The San Francisco Symphony
Davies Hall, San Francisco
Saturday, April 20, 2013
Herbert Blomstedt, conducting
Augustin Hadelich, violin
Beethoven – Violin Concerto in D, Opus 61 (1806)
Nielsen – Symphony No. 5, Opus 50 (1922)
Hats off to collaboration? Or, …
Alan Gilbert is about to begin his third season as Music Director of the New York Philharmonic, and he appears to remain as popular as ever. His particular combination of rapport with the orchestra, solid, insightful, often brilliant musicianship, …
There appears to be something of a tug-of-war going on in the world of Mozart performances.

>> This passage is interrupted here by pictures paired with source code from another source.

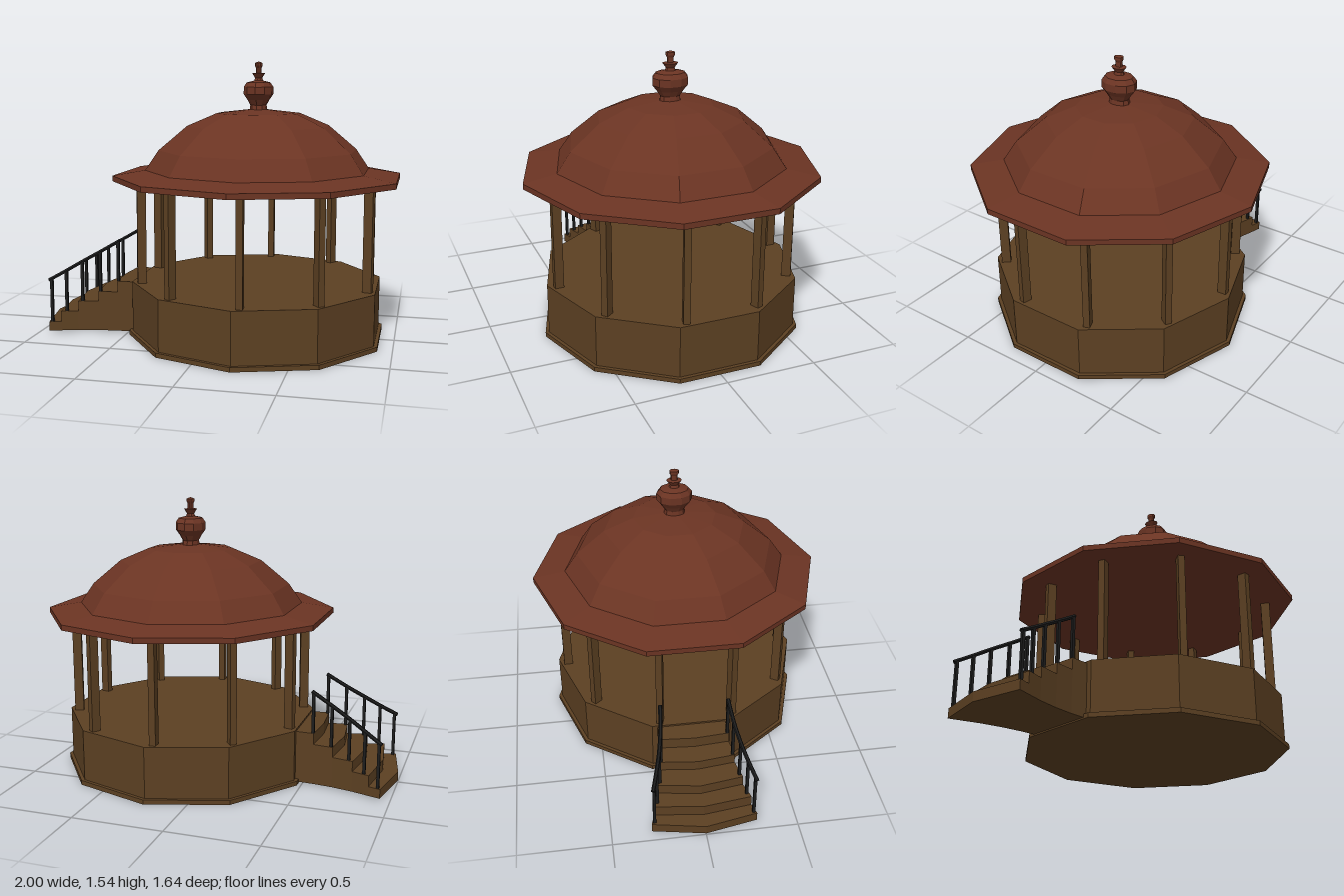
import * as THREE from 'three';

const mat = (color, side = THREE.FrontSide) =>
  new THREE.MeshStandardMaterial({ color, flatShading: true, side });

export function createModel() {
  const model = new THREE.Group();
  const wood = mat(0x5c4022);
  const red = mat(0x6b3423);
  const iron = mat(0x1c1c1c);
  const SIDES = 10;

  const add = (parent, name, geometry, material, x = 0, y = 0, z = 0) => {
    const mesh = new THREE.Mesh(geometry, material);
    mesh.name = name;
    mesh.position.set(x, y, z);
    parent.add(mesh);
    return mesh;
  };
  const lathe = (points) =>
    new THREE.LatheGeometry(points.map(([r, y]) => new THREE.Vector2(r, y)), SIDES);

  // Ten-sided pavilion, set off to one side to leave room for the stairs
  const pavilion = new THREE.Group();
  pavilion.name = 'pavilion';
  pavilion.position.x = 0.22;
  model.add(pavilion);

  add(pavilion, 'plinth', new THREE.CylinderGeometry(0.735, 0.735, 0.025, SIDES), wood, 0, 0.0125, 0);
  add(pavilion, 'floorBase', new THREE.CylinderGeometry(0.715, 0.715, 0.285, SIDES), wood, 0, 0.1675, 0);

  // Columns, turned slightly off the corners of the base
  for (let i = 0; i < SIDES; i++) {
    const a = (i / SIDES) * Math.PI * 2 + 0.052;
    const column = add(pavilion, 'column', new THREE.BoxGeometry(0.036, 0.59, 0.05), wood,
      0.66 * Math.sin(a), 0.6, 0.66 * Math.cos(a));
    column.rotation.y = a;
  }

  // Roof: flat underside, brim and faceted dome
  add(pavilion, 'roof', lathe([
    [0, 0.885], [0.818, 0.885], [0.818, 0.915], [0.635, 0.945], [0.56, 1.055],
    [0.4, 1.19], [0.235, 1.26], [0, 1.287],
  ]), red);

  // Finial, a little narrower across x
  const finial = add(pavilion, 'finial', lathe([
    [0.062, 1.265], [0.055, 1.305], [0.075, 1.335], [0.1, 1.365], [0.1, 1.405], [0.08, 1.43],
    [0.03, 1.44], [0.024, 1.455], [0.043, 1.48], [0.019, 1.483], [0.019, 1.51],
    [0.026, 1.522], [0.026, 1.537], [0, 1.545],
  ]), red);
  finial.scale.x = 0.82;

  // Stairs: pointed treads between flaring sides
  const stairs = new THREE.Group();
  stairs.name = 'stairs';
  model.add(stairs);

  // Each row: nose x on the centre line, nose x at the side, half width, tread height
  const treads = [
    [-1, -0.945, 0.285, 0.06],
    [-0.915, -0.88, 0.265, 0.122],
    [-0.82, -0.785, 0.235, 0.18],
    [-0.695, -0.67, 0.21, 0.237],
    [-0.575, -0.56, 0.196, 0.3],
    [-0.43, -0.43, 0.19, 0],
  ];
  for (let i = 0; i < treads.length - 1; i++) {
    const [c0, s0, w0, h] = treads[i];
    const [c1, s1, w1] = treads[i + 1];
    const outline = new THREE.Shape([[c0, 0], [s0, -w0], [s1, -w1], [c1, 0], [s1, w1], [s0, w0]]
      .map(([x, y]) => new THREE.Vector2(x, y)));
    const step = new THREE.ExtrudeGeometry(outline, { depth: h - 0.008, bevelEnabled: false });
    step.rotateX(-Math.PI / 2);
    add(stairs, 'step', step, wood, 0, 0.008, 0);
  }

  // Railings: each row is post x, offset in z, foot height, rail height
  const posts = [
    [-0.93, 0.268, 0.06, 0.312],
    [-0.85, 0.243, 0.12, 0.358],
    [-0.762, 0.218, 0.18, 0.41],
    [-0.66, 0.198, 0.237, 0.468],
    [-0.555, 0.186, 0.3, 0.53],
  ];
  for (const side of [-1, 1]) {
    const railing = new THREE.Group();
    railing.name = side > 0 ? 'frontRailing' : 'backRailing';
    stairs.add(railing);
    for (const [x, z, foot, top] of posts) {
      add(railing, 'railingPost', new THREE.BoxGeometry(0.016, top - foot, 0.016), iron,
        x, (foot + top) / 2, z * side);
    }
    const path = new THREE.CatmullRomCurve3([
      new THREE.Vector3(-0.945, 0.304, 0.274 * side),
      ...posts.slice(1, 4).map(([x, z, , top]) => new THREE.Vector3(x, top, z * side)),
      new THREE.Vector3(-0.545, 0.535, 0.185 * side),
    ]);
    add(railing, 'handrail', new THREE.TubeGeometry(path, 12, 0.011, 6), mat(0x1c1c1c, THREE.DoubleSide));
  }

  return model;
}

In the ascendancy these days, self-confident revisionist scholars, seeking to sweep away Victorian accretion, place before the public spiky, twangy and fiercely rhythmical works for small forces of original instruments. Traditional Mozart conductors, on the political defensive and seemingly chastened as romantics, come to audience rescue with slightly more refined, slightly less detuned, slightly more softly sprung music for slightly larger forces. Scarcely anyone anymore, (perhaps Barenboim), will stand before 100 players and lead a symphony by Mozart or Haydn in the manner of a Bruno Walter, an Otto Klemperer, a Herbert Von Karajan or a George Szell.